We travelled to Salzburg Austria to view the eclipse, and were very fortunate. All around us the clouds were quite solid. In fact, it was raining early in the morning. I had been watching the news from about 5AM (the eclipse was midday), and it was pouring rain in Stuttgart and Munich, which were to the west of us. The TV broadcasts of those panoramic cameras at the various resorts and in the big cities are a big help, especially in getting a feel for the overall weather patterns in the days before the eclipse.
|Sure enough, it looks pretty grim and overcast, about an hour and 20 minutes before totality.|
We had strategized that we might want to drive to somewhere a hole would appear, but, a hole looked like it would move over us (based on earlier day's observations of thunderstorms moving over from Bavaria). So we gambled and stayed put at our hotel, the Schoene Aussicht, on a hill just outside town. At first contact, as the moon began to move over the sun, there was broken cleared coverage, which rapidly cleared to a hole over most of the sky.
|It was a good guess and the clouds begain to clear, as the watchers gathered on our hilltop. Photo about 50 minutes before totality.|
|After anxiously waiting, totality occurred right on schedule, starting with a nice "diamond ring". The lens (a 70-210 zoom with a 2x teleconverter) has a lot of flare, causing some ghost images.|
|By now, I've gotten pretty blase about pictures of the sun during totality (others take better quality images), but, one of the neatest things is the quality of the light and the glow around the horizon. It's not obvious in the picture, but the distant mountains are actually still in the sunlight, even though we are in the shadow.|

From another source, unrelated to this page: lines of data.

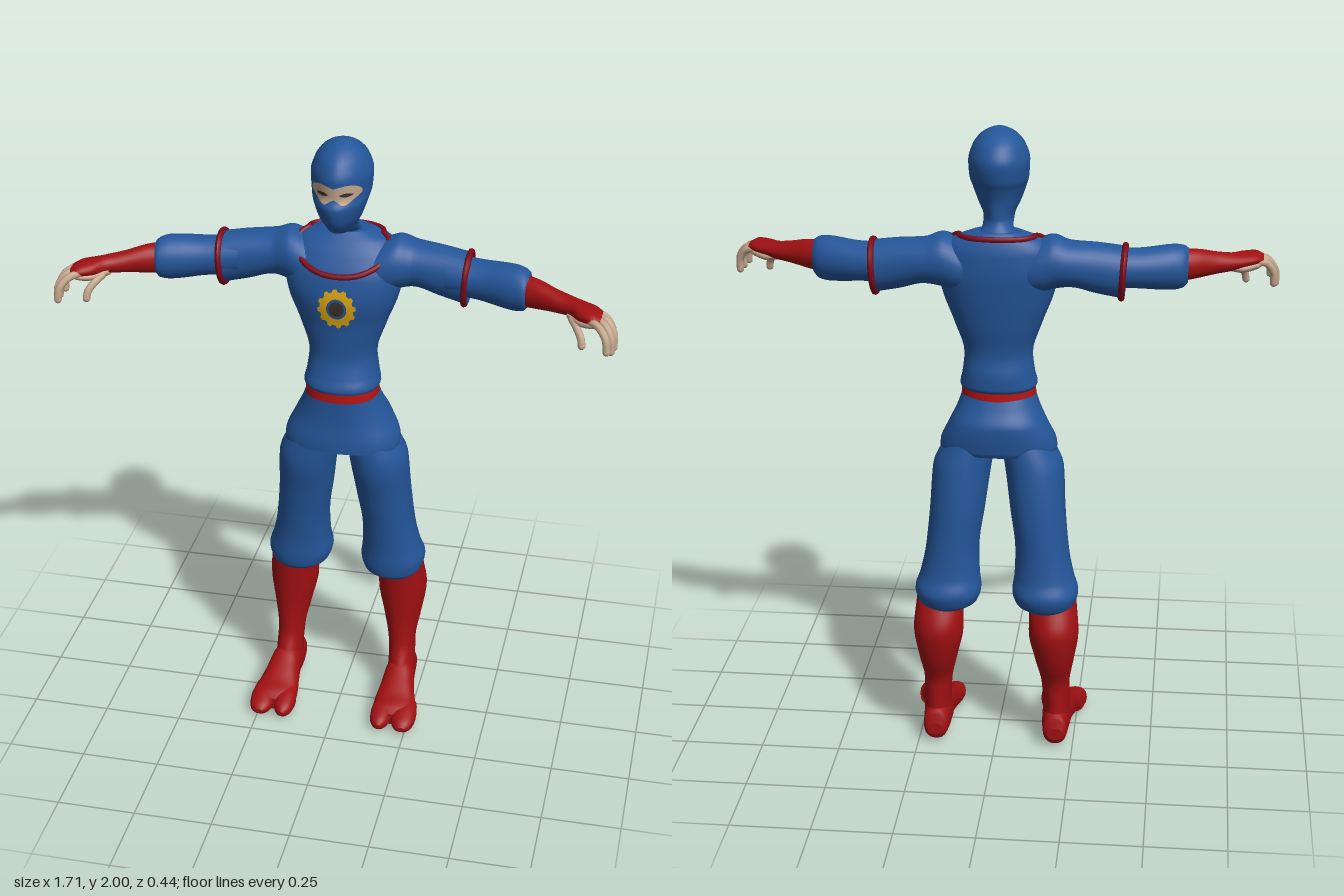
import * as THREE from 'three';

const mat = (name, color) => Object.assign(new THREE.MeshStandardMaterial({ color }), { name });

// Monotone cubic interpolation of rows keyed by their first number
function sample(rows, k) {
  let i = 0;
  while (i < rows.length - 2 && k > rows[i + 1][0]) i++;
  const h = rows[i + 1][0] - rows[i][0], t = (k - rows[i][0]) / h;
  return [1, 2, 3, 4].map((c) => {
    const slope = (j) => (rows[j + 1][c] - rows[j][c]) / (rows[j + 1][0] - rows[j][0]);
    const tangent = (j) => {
      if (j === 0) return slope(0);
      if (j === rows.length - 1) return slope(j - 1);
      const a = slope(j - 1), b = slope(j);
      return a * b <= 0 ? 0 : (2 * a * b) / (a + b);
    };
    const p = rows[i][c], q = rows[i + 1][c];
    return p + (q - p) * t * t * (3 - 2 * t)
      + h * (t * (1 - t) ** 2 * tangent(i) - t * t * (1 - t) * tangent(i + 1));
  });
}

// Surface through oval sections [k, aMin, aMax, bMin, bMax].
// axis y: a = x, b = z;  axis x: a = z, b = y;  axis z: a = y, b = x
function surface(rows, axis = 'y', power = 2, pinch = 0) {
  const at = (k, angle, lift = 0) => {
    const [a0, a1, b0, b1] = sample(rows, k);
    const c = Math.cos(angle), s = Math.sin(angle);
    const round = (v) => Math.sign(v) * Math.abs(v) ** (2 / power);
    const narrow = 1 - pinch * Math.max(0, s) ** 2;
    const a = (a0 + a1) / 2 + ((a1 - a0) / 2 + lift) * round(c) * narrow;
    const b = (b0 + b1) / 2 + ((b1 - b0) / 2 + lift) * round(s);
    if (axis === 'x') return new THREE.Vector3(k, b, a);
    if (axis === 'z') return new THREE.Vector3(b, a, k);
    return new THREE.Vector3(a, k, b);
  };
  return { at, rows };
}

function build(points, index) {
  const g = new THREE.BufferGeometry().setFromPoints(points);
  g.setIndex(index);
  g.computeVertexNormals();
  return g;
}

// Closed skin over a surface, with flat end caps
function skin({ at, rows }, sides = 32, steps = 5) {
  const keys = [];
  rows.forEach((r, i) => {
    if (i === rows.length - 1) return keys.push(r[0]);
    for (let j = 0; j < steps; j++) keys.push(r[0] + ((rows[i + 1][0] - r[0]) * j) / steps);
  });
  const ring = (k) => Array.from({ length: sides }, (_, j) => at(k, (j / sides) * Math.PI * 2));
  const pts = keys.flatMap(ring), index = [];
  for (let i = 0; i < keys.length - 1; i++) {
    for (let j = 0; j < sides; j++) {
      const n = (j + 1) % sides, p = i * sides, q = p + sides;
      index.push(p + j, q + j, p + n, p + n, q + j, q + n);
    }
  }
  [keys[0], keys[keys.length - 1]].forEach((k, end) => {
    const r = ring(k), base = pts.length;
    const mid = r.reduce((m, p) => m.add(p), new THREE.Vector3()).divideScalar(sides);
    pts.push(...r, mid);
    for (let j = 0; j < sides; j++) {
      const n = base + ((j + 1) % sides);
      index.push(base + sides, ...(end ? [n, base + j] : [base + j, n]));
    }
  });
  return build(pts, index);
}

// Thin painted patch following a surface between two angles
function patch({ at }, from, to, low, high, lift) {
  const pts = [], index = [], n = 28, m = 6;
  for (let i = 0; i <= m; i++) {
    for (let j = 0; j <= n; j++) {
      const u = (j / n) * 2 - 1;
      pts.push(at(low(u) + ((high(u) - low(u)) * i) / m, from + ((to - from) * j) / n, lift));
      if (i === m || j === n) continue;
      const p = i * (n + 1) + j, q = p + n + 1;
      index.push(p, q, p + 1, p + 1, q, q + 1);
    }
  }
  return build(pts, index);
}

// Piping that runs once round a surface
function piping({ at }, keyAt, radius) {
  const pts = Array.from({ length: 32 }, (_, i) => (i / 32) * Math.PI * 2).map((a) => at(keyAt(a), a, 0.001));
  return new THREE.TubeGeometry(new THREE.CatmullRomCurve3(pts, true), 80, radius, 8, true);
}

function mirrored(geometry) {
  const g = geometry.clone().scale(-1, 1, 1), ix = g.index.array;
  for (let i = 0; i < ix.length; i += 3) [ix[i], ix[i + 1]] = [ix[i + 1], ix[i]];
  g.computeVertexNormals();
  return g;
}

export function createModel() {
  const blue = mat('blue cloth', 0x24569a), red = mat('red leather', 0xa01012), trim = mat('maroon trim', 0x7c0a1c);
  const belt = mat('belt red', 0xb81414), tan = mat('skin', 0xc2a58c), gold = mat('gold', 0xdca512);
  const dark = mat('dark brown', 0x3b3228);
  const model = new THREE.Group();
  model.name = 'maskedFighter';
  const add = (name, geometry, material) => {
    const mesh = new THREE.Mesh(geometry, material);
    mesh.name = name;
    model.add(mesh);
  };
  const pair = (name, geometry, material) => {
    add(name + 'Left', geometry, material);
    add(name + 'Right', mirrored(geometry), material);
  };
  // Section symmetric in x
  const sym = (rows) => rows.map(([y, x, back, front]) => [y, -x, x, back, front]);

  // Hooded head and neck
  const head = surface(sym([
    [1.64, 0.075, -0.14, -0.02], [1.69, 0.053, -0.125, -0.035], [1.712, 0.046, -0.11, 0.01], [1.73, 0.047, -0.105, 0.065],
    [1.775, 0.066, -0.108, 0.105], [1.82, 0.082, -0.122, 0.115], [1.85, 0.09, -0.136, 0.099], [1.9, 0.093, -0.145, 0.102],
    [1.945, 0.08, -0.126, 0.083], [1.975, 0.058, -0.092, 0.05], [1.993, 0.029, -0.052, 0.014], [2, 0.004, -0.02, -0.012],
  ]), 'y', 2, 0.18);
  add('hood', skin(head, 40), blue);

  // Eye opening and eyes
  const mid = Math.PI / 2;
  add('eyeOpening', patch(head, mid - 1, mid + 1,
    (u) => 1.853 - 0.018 * Math.exp(-(((Math.abs(u) - 0.42) / 0.3) ** 2)) + 0.012 * u ** 6,
    (u) => 1.886 + 0.009 * Math.sin(Math.abs(u) * Math.PI) - 0.012 * u ** 6, 0.003), tan);
  for (const side of [-1, 1]) {
    const c = mid - side * 0.45;
    add(side > 0 ? 'eyeLeft' : 'eyeRight', patch(head, c - 0.25, c + 0.25,
      (u) => 1.866 - 0.006 * (1 - u * u), (u) => 1.866 + 0.006 * (1 - u * u), 0.005), dark);
  }

  // Tunic, belt and skirt
  const torso = surface(sym([
    [1.185, 0.112, -0.126, 0.07], [1.2, 0.12, -0.135, 0.075], [1.235, 0.113, -0.136, 0.062], [1.3, 0.106, -0.126, 0.045],
    [1.4, 0.135, -0.143, 0.05], [1.5, 0.172, -0.158, 0.065], [1.57, 0.185, -0.165, 0.055],
    [1.63, 0.175, -0.162, 0.025], [1.67, 0.138, -0.152, -0.005], [1.695, 0.075, -0.135, -0.03],
  ]), 'y', 2.2);
  add('tunic', skin(torso, 40), blue);
  add('collar', piping(torso, (a) => 1.681 - 0.099 * Math.max(0, Math.sin(a)) ** 1.5, 0.009), trim);
  add('belt', skin(surface(sym([[1.16, 0.116, -0.128, 0.072], [1.192, 0.115, -0.128, 0.072]]), 'y', 2.2), 40, 1), belt);
  add('skirt', skin(surface(sym([
    [0.985, 0.183, -0.148, 0.08], [1.0, 0.184, -0.155, 0.08], [1.08, 0.152, -0.165, 0.07], [1.13, 0.128, -0.142, 0.068], [1.172, 0.113, -0.124, 0.068],
  ]), 'y', 2.3), 40), blue);

  // Chest badge: plain toothed ring round a disc, bent to the chest
  const onChest = (g, lift) => {
    const p = g.attributes.position;
    for (let i = 0; i < p.count; i++) {
      const x = p.getX(i), y = 1.48 + p.getY(i) * 1.12;
      const [, rx, z0, z1] = sample(torso.rows, y);
      const z = (z0 + z1) / 2 + ((z1 - z0) / 2) * (1 - Math.abs(x / rx) ** 2.2) ** (1 / 2.2);
      p.setXYZ(i, x, y, z + lift);
    }
    g.computeVertexNormals();
    return g;
  };
  const ring = new THREE.RingGeometry(0.031, 0.056, 72, 3), rp = ring.attributes.position;
  for (let i = 0; i < rp.count; i++) {
    const r = Math.hypot(rp.getX(i), rp.getY(i));
    const f = r > 0.055 ? 1 + 0.07 * Math.sign(Math.sin(Math.atan2(rp.getY(i), rp.getX(i)) * 12 + 0.1)) : 1;
    rp.setXY(i, rp.getX(i) * f, rp.getY(i) * f);
  }
  add('badgeRing', onChest(ring, 0.004), gold);
  add('badgeCentre', onChest(new THREE.RingGeometry(0.001, 0.023, 32, 3), 0.004), dark);

  // Sleeves
  const sleeve = surface([
    [0.02, -0.13, 0.02, 1.51, 1.62], [0.1, -0.153, 0.028, 1.5, 1.655], [0.14, -0.157, 0.025, 1.505, 1.675], [0.17, -0.156, 0.018, 1.517, 1.683],
    [0.22, -0.15, 0.003, 1.525, 1.667], [0.3, -0.137, 0.007, 1.505, 1.66], [0.385, -0.128, 0.018, 1.487, 1.648],
  ], 'x', 2.1);
  pair('sleeve', skin(sleeve), blue);
  pair('sleeveTrim', piping(sleeve, (a) => 0.38 + 0.005 * Math.sin(a), 0.01), trim);
  pair('innerSleeve', skin(surface([
    [0.32, -0.115, 0.012, 1.52, 1.643], [0.42, -0.1, 0.027, 1.515, 1.638], [0.53, -0.073, 0.06, 1.505, 1.645],
    [0.56, -0.06, 0.065, 1.51, 1.64], [0.575, -0.045, 0.056, 1.525, 1.63],
  ], 'x')), blue);

  // Gloves, palms and fingers
  pair('glove', skin(surface([
    [0.54, -0.04, 0.05, 1.525, 1.627], [0.6, -0.014, 0.072, 1.532, 1.622], [0.66, 0.018, 0.096, 1.54, 1.608], [0.705, 0.038, 0.118, 1.544, 1.6],
    [0.74, 0.055, 0.158, 1.548, 1.597], [0.78, 0.078, 0.18, 1.554, 1.594], [0.805, 0.1, 0.168, 1.565, 1.582],
  ], 'x'), 24), red);
  pair('palm', skin(surface([
    [0.7, 0.06, 0.115, 1.542, 1.57], [0.74, 0.062, 0.155, 1.533, 1.57], [0.785, 0.085, 0.175, 1.54, 1.575], [0.808, 0.105, 0.16, 1.555, 1.572],
  ], 'x'), 20), tan);
  const digits = {
    littleFinger: [[0.785, 1.568, 0.1], [0.815, 1.56, 0.11], [0.836, 1.53, 0.118], [0.838, 1.495, 0.122]],
    ringFinger: [[0.785, 1.57, 0.122], [0.82, 1.563, 0.138], [0.843, 1.53, 0.15], [0.845, 1.488, 0.155]],
    middleFinger: [[0.78, 1.572, 0.145], [0.815, 1.563, 0.167], [0.838, 1.53, 0.185], [0.841, 1.49, 0.19]],
    indexFinger: [[0.77, 1.572, 0.163], [0.803, 1.562, 0.19], [0.825, 1.535, 0.21], [0.83, 1.5, 0.216]],
    thumb: [[0.715, 1.552, 0.12], [0.735, 1.535, 0.15], [0.75, 1.513, 0.168], [0.754, 1.492, 0.174]],
  };
  for (const [name, points] of Object.entries(digits)) {
    const path = points.map((p) => new THREE.Vector3(...p));
    pair(name, new THREE.TubeGeometry(new THREE.CatmullRomCurve3(path), 12, 0.0115, 10), tan);
    pair(name + 'Tip', new THREE.SphereGeometry(0.0116, 10, 8).translate(...points[3]), tan);
  }

  // Baggy trousers
  pair('trouserLeg', skin(surface([
    [0.475, 0.085, 0.235, -0.185, -0.02], [0.49, 0.062, 0.25, -0.2, -0.006], [0.53, 0.05, 0.26, -0.212, 0.0], [0.58, 0.056, 0.245, -0.195, 0.002],
    [0.66, 0.058, 0.228, -0.186, 0.012], [0.8, 0.04, 0.214, -0.178, 0.038], [0.93, 0.022, 0.206, -0.162, 0.064], [1.03, 0.005, 0.155, -0.14, 0.06],
  ], 'y', 2.15)), blue);

  // Boots with split toes
  pair('bootShaft', skin(surface([
    [0.05, 0.148, 0.238, -0.165, 0.03], [0.13, 0.15, 0.237, -0.157, -0.012], [0.2, 0.146, 0.235, -0.157, -0.042],
    [0.3, 0.125, 0.25, -0.195, -0.05], [0.4, 0.105, 0.264, -0.215, -0.048], [0.5, 0.105, 0.255, -0.175, -0.045],
  ])), red);
  pair('foot', skin(surface([
    [-0.178, 0.03, 0.07, 0.17, 0.22], [-0.165, 0.012, 0.11, 0.155, 0.232], [-0.1, 0.008, 0.13, 0.148, 0.238], [-0.04, 0.012, 0.145, 0.146, 0.245],
    [0.02, 0.008, 0.118, 0.14, 0.256], [0.08, 0.003, 0.086, 0.132, 0.272], [0.12, 0.001, 0.07, 0.131, 0.278], [0.142, 0.01, 0.05, 0.145, 0.265],
  ], 'z', 2.3)), red);
  [['bigToe', 0.129, 0.199], ['outerToes', 0.2, 0.281]].forEach(([name, x0, x1]) => {
    pair(name, skin(surface([
      [0.07, 0.006, 0.078, x0 + 0.008, x1 - 0.006], [0.12, 0.001, 0.068, x0, x1], [0.155, 0.003, 0.056, x0 + 0.004, x1 - 0.004],
      [0.175, 0.008, 0.046, x0 + 0.014, x1 - 0.014], [0.187, 0.02, 0.034, x0 + 0.027, x1 - 0.027],
    ], 'z', 2.2), 20), red);
  });
  return model;
}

|But, here are the obligatory totality photos, at different exposures. The one to the left has more prominence detail, the one to the right better detail on the corona|
|After totality, the sunlight comes back, and people rush on their way. A few more looks through the filter at the mostly covered sun, and it is off to lunch.|
A few hours later, we were back to the usual Salzburg weather: Afternoon thunderstorms. Checking the newspapers the following day, it looks like Salzburg was one of the few places in Europe which had really clear weather from first contact through totality. Pity the poor folk in Cornwall, who got to watch it raining.
All photos and text copyright 1999, James Lux